Data records:
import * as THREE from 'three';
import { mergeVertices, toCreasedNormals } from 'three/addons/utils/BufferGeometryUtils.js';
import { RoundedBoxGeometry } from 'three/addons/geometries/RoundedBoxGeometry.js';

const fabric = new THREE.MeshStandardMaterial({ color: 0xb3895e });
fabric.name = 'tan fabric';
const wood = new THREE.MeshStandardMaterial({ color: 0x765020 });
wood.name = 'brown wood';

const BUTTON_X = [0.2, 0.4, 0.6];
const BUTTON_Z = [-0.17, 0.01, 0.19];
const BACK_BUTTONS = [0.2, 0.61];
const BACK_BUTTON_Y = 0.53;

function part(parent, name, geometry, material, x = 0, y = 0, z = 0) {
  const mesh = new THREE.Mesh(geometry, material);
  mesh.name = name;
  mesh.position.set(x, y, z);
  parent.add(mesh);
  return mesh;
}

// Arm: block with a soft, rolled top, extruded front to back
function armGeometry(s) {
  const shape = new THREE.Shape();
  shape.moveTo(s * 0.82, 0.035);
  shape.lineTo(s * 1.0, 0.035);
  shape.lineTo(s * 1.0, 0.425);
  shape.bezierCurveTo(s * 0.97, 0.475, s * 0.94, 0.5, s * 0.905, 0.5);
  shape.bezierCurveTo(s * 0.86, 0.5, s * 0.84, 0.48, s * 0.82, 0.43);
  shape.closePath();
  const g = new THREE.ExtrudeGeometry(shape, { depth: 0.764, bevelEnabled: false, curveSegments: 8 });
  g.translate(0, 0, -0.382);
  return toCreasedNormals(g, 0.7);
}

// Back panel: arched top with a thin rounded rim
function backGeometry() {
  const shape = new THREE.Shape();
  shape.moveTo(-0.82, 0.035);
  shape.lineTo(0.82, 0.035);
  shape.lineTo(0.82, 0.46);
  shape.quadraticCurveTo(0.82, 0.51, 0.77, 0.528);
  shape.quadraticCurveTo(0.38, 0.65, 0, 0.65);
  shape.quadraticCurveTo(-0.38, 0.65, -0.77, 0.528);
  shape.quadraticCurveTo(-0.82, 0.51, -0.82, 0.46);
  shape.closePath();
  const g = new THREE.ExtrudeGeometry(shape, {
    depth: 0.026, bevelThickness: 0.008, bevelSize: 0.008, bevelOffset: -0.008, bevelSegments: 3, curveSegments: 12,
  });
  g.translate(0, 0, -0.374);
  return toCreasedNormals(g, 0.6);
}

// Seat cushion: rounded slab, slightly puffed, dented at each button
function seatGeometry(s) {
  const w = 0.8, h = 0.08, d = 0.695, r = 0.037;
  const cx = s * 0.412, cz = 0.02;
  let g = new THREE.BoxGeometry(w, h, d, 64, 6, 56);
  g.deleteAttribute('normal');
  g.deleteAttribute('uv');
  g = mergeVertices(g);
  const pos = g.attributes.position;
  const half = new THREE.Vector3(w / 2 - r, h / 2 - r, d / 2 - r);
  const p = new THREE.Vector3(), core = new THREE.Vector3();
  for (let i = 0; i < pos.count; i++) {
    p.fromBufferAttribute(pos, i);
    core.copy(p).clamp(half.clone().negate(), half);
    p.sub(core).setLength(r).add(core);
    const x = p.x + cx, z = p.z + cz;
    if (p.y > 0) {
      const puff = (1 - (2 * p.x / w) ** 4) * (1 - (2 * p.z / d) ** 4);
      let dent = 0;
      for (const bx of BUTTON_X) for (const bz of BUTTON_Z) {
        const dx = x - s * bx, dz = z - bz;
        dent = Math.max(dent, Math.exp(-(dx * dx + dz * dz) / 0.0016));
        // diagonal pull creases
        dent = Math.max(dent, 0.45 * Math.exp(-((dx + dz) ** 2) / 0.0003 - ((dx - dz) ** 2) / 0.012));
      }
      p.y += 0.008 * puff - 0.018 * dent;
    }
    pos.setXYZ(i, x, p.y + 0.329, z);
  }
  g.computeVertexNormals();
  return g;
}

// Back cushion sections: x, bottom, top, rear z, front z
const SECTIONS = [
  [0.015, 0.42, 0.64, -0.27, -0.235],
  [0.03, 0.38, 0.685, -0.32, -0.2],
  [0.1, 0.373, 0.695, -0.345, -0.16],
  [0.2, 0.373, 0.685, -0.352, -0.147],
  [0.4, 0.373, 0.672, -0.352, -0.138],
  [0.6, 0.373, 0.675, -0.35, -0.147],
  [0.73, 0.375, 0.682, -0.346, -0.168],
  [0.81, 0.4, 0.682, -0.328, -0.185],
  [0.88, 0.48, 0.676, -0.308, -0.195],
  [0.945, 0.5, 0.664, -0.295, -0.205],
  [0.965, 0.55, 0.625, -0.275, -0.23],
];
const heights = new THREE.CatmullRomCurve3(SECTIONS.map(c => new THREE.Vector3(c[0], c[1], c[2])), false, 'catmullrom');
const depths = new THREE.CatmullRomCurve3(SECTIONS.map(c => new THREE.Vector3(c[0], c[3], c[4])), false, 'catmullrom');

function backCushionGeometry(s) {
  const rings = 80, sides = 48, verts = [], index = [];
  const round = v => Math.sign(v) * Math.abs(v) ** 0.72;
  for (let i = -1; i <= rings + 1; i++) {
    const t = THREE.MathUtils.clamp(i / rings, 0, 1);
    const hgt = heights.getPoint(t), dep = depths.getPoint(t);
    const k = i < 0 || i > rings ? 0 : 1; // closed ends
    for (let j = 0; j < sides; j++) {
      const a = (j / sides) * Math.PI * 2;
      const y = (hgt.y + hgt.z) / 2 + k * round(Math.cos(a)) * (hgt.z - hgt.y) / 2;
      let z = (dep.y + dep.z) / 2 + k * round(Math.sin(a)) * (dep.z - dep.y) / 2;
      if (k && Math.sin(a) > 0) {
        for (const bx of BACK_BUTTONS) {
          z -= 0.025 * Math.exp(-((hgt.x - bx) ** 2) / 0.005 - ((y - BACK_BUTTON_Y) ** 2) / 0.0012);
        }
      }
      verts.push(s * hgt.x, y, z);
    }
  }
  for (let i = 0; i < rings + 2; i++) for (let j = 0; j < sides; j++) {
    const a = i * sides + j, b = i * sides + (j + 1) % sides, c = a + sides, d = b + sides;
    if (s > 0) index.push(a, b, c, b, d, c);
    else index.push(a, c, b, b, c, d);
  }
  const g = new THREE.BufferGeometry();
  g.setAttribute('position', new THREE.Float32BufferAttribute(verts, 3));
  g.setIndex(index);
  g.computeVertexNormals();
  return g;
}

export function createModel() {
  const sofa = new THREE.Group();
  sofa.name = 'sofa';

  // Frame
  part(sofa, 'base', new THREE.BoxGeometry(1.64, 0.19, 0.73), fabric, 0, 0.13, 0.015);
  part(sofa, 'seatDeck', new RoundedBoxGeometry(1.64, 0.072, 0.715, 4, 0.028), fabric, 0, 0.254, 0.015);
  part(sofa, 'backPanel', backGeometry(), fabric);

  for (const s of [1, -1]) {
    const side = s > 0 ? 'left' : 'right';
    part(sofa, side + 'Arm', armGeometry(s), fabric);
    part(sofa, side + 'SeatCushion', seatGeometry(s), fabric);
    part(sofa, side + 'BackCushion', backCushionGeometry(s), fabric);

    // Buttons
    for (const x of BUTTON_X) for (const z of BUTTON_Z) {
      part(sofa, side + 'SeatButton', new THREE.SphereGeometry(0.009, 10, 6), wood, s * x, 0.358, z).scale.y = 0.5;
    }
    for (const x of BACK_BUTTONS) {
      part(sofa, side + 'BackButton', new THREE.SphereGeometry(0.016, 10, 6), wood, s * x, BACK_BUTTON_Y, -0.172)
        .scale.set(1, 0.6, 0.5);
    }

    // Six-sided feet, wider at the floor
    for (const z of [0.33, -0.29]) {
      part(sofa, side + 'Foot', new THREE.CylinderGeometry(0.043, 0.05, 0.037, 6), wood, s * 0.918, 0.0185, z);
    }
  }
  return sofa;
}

■ **Brief**:
Quote exactly the stretch of lines above that starts at the first one and ends at the line with "fabric.name = 'tan fabric';", and nothing beyond it.

■ **Solution to the problem**:
import * as THREE from 'three';
import { mergeVertices, toCreasedNormals } from 'three/addons/utils/BufferGeometryUtils.js';
import { RoundedBoxGeometry } from 'three/addons/geometries/RoundedBoxGeometry.js';

const fabric = new THREE.MeshStandardMaterial({ color: 0xb3895e });
fabric.name = 'tan fabric';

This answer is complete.